Sexual orientation is therefore as controllable as the rising and setting of the sun. There are no objective, rigorous, replicable scientific studies that actually conclude that “choice” is a deciding or even contributing factor in determining sexual orientation. Those who deviate from gender norms may suffer social stigma, but science is proving that that sexual orientation is not an imbalance of brain chemicals or the product of a traumatic experience. It is something far more interesting — reflection of the endless diversity of human life as biology plays out in behavior.
- James, Susan D. 2011. “Gay Americans Make Up 4 Percent of Population.” ABC News. April 8.
- Burr, Chandler. 1997. “Homosexuality and Biology.” The Atlantic.
- Swidley, Neil. 2005. “What Makes People Gay?” Boston Globe. August 14.
- Abrams, Michael. 2007. “The Real Story on Gay Genes: Homing in on the Science of Homosexuality—and Sexuality Itself.” Discover. June 5.
- BBC News. 2008. “Scans See ‘gay Brain Differences’“. June 16.

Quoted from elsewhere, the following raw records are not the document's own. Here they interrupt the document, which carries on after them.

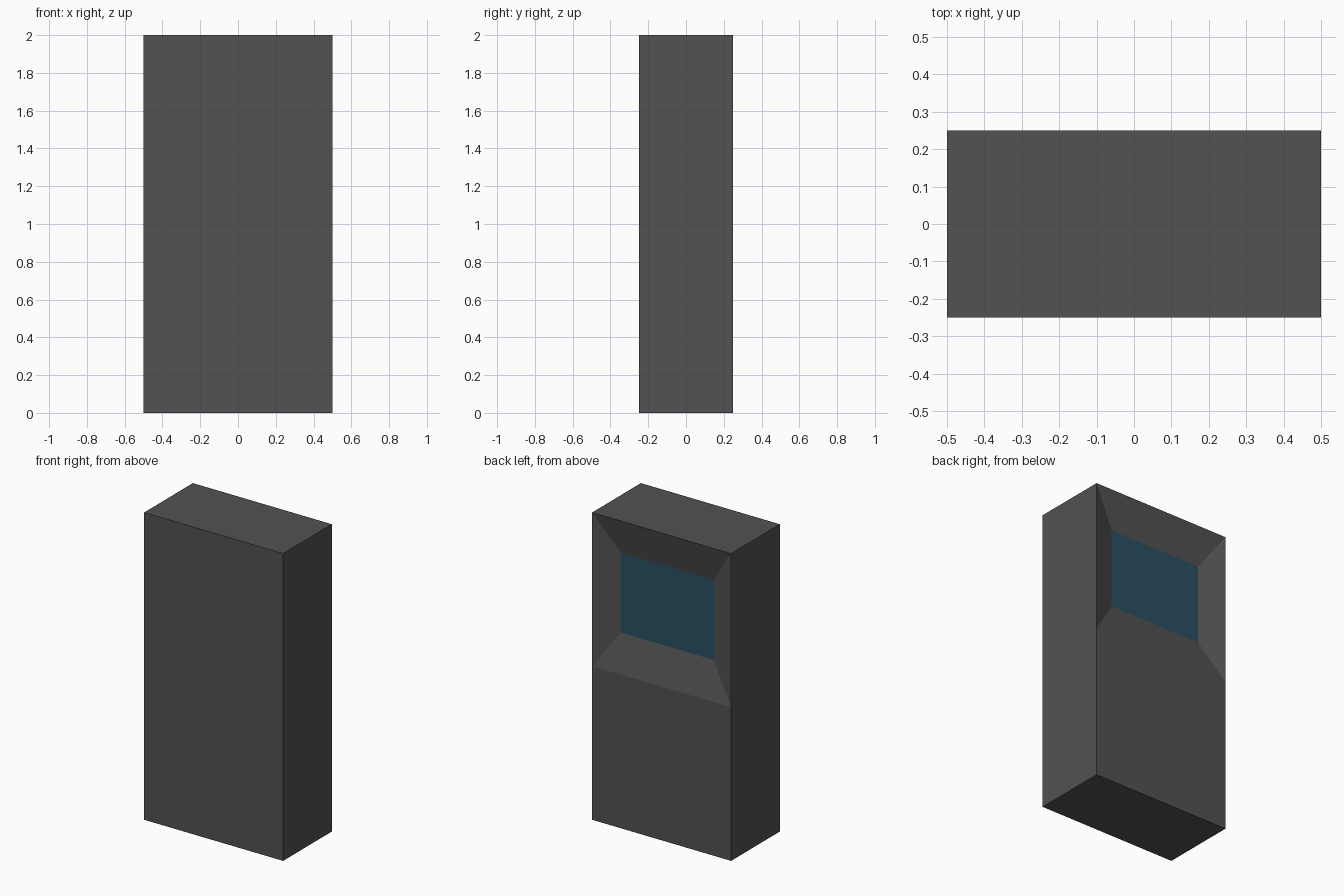
import bpy, bmesh
from mathutils import Vector

if "Cube" in bpy.data.objects:
    bpy.data.objects.remove(bpy.data.objects["Cube"])


def material(name, rgb):
    m = bpy.data.materials.new(name)
    m.diffuse_color = (*rgb, 1.0)
    m.use_nodes = True
    m.node_tree.nodes["Principled BSDF"].inputs["Base Color"].default_value = m.diffuse_color
    return m


casing = material("dark grey casing", (0.085, 0.085, 0.085))
glass = material("dark blue screen", (0.022, 0.08, 0.125))

W, D, H = 1.0, 0.5, 2.0          # overall size
SCREEN_W, SCREEN_H, RECESS = 0.67, 0.52, 0.057

# Cabinet block, standing on the ground
bm = bmesh.new()
bmesh.ops.create_cube(bm, size=1.0)
bmesh.ops.scale(bm, vec=(W, D, H), verts=bm.verts)
bmesh.ops.translate(bm, vec=(0, 0, H / 2), verts=bm.verts)

# Split at mid height, so the upper half of the back can hold the screen
bmesh.ops.bisect_plane(bm, geom=bm.verts[:] + bm.edges[:] + bm.faces[:],
                       plane_co=(0, 0, H / 2), plane_no=(0, 0, 1))
bm.normal_update()
panel = next(f for f in bm.faces
             if f.normal.y > 0.9 and f.calc_center_median().z > H / 2)

# Sloping surround leading in to a recessed screen
bmesh.ops.inset_region(bm, faces=[panel], thickness=0.1, use_even_offset=True)
for v in panel.verts:
    sx = 1 if v.co.x > 0 else -1
    sz = 1 if v.co.z > 1.5 else -1
    v.co = Vector((sx * SCREEN_W / 2, D / 2 - RECESS, 1.502 + sz * SCREEN_H / 2))
panel.material_index = 1

bmesh.ops.recalc_face_normals(bm, faces=bm.faces)
mesh = bpy.data.meshes.new("cabinet")
bm.to_mesh(mesh)
bm.free()
mesh.materials.append(casing)
mesh.materials.append(glass)
obj = bpy.data.objects.new("cabinet", mesh)
bpy.context.collection.objects.link(obj)
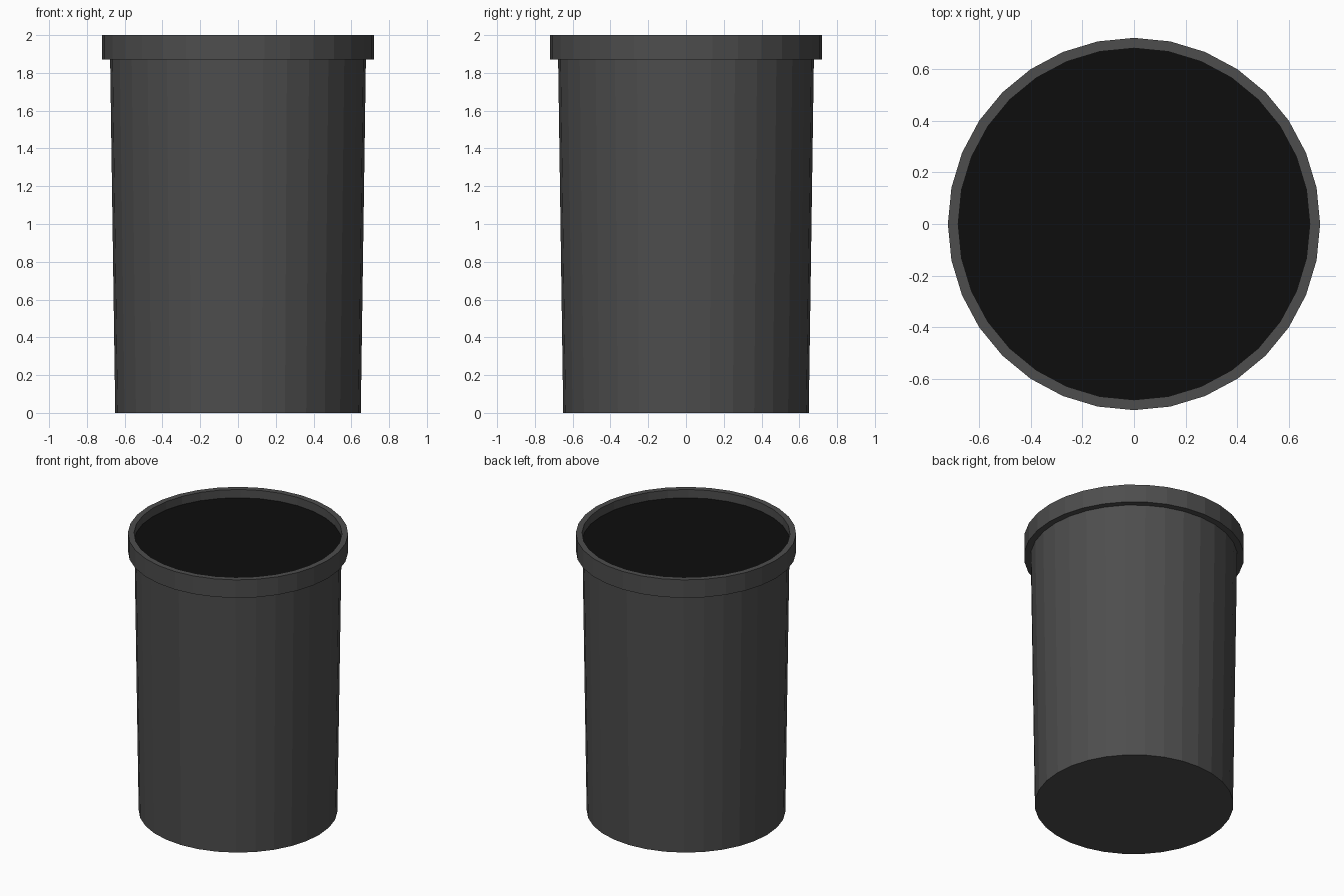
import bpy, bmesh, math

if "Cube" in bpy.data.objects:
    bpy.data.objects.remove(bpy.data.objects["Cube"])

SIDES = 32


def material(name, v):
    m = bpy.data.materials.new(name)
    m.diffuse_color = (v, v, v, 1)
    m.use_nodes = True
    m.node_tree.nodes["Principled BSDF"].inputs["Base Color"].default_value = m.diffuse_color
    return m


def lathe(name, profile, mat, cap_start=False):
    """Revolve (radius, z) points listed from the bottom outside upward."""
    bm = bmesh.new()
    rings = []
    for r, z in profile:
        rings.append([bm.verts.new((r * math.cos(2 * math.pi * i / SIDES),
                                    r * math.sin(2 * math.pi * i / SIDES), z))
                      for i in range(SIDES)])
    for a, b in zip(rings, rings[1:]):
        for i in range(SIDES):
            j = (i + 1) % SIDES
            bm.faces.new((a[i], a[j], b[j], b[i]))
    if cap_start:
        bm.faces.new(rings[0][::-1])
    if len(rings) == 1:
        bm.faces.new(rings[0])
    mesh = bpy.data.meshes.new(name)
    bm.to_mesh(mesh)
    bm.free()
    mesh.materials.append(mat)
    obj = bpy.data.objects.new(name, mesh)
    bpy.context.collection.objects.link(obj)
    return obj


dark_grey = material("dark_grey", 0.075)
black = material("black", 0.004)

# Tapered pot with overhanging rim and a short inner lip
lathe("pot", [(0.65, 0), (0.677, 1.87), (0.72, 1.87), (0.72, 2.0),
              (0.68, 2.0), (0.68, 1.94)], dark_grey, cap_start=True)

# Dark fill just below the rim
lathe("fill_surface", [(0.68, 1.94)], black)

- Image credit (Creative Commons): Edwards, Aaron. 2006. “Gay Gene.” Flickr. March 17.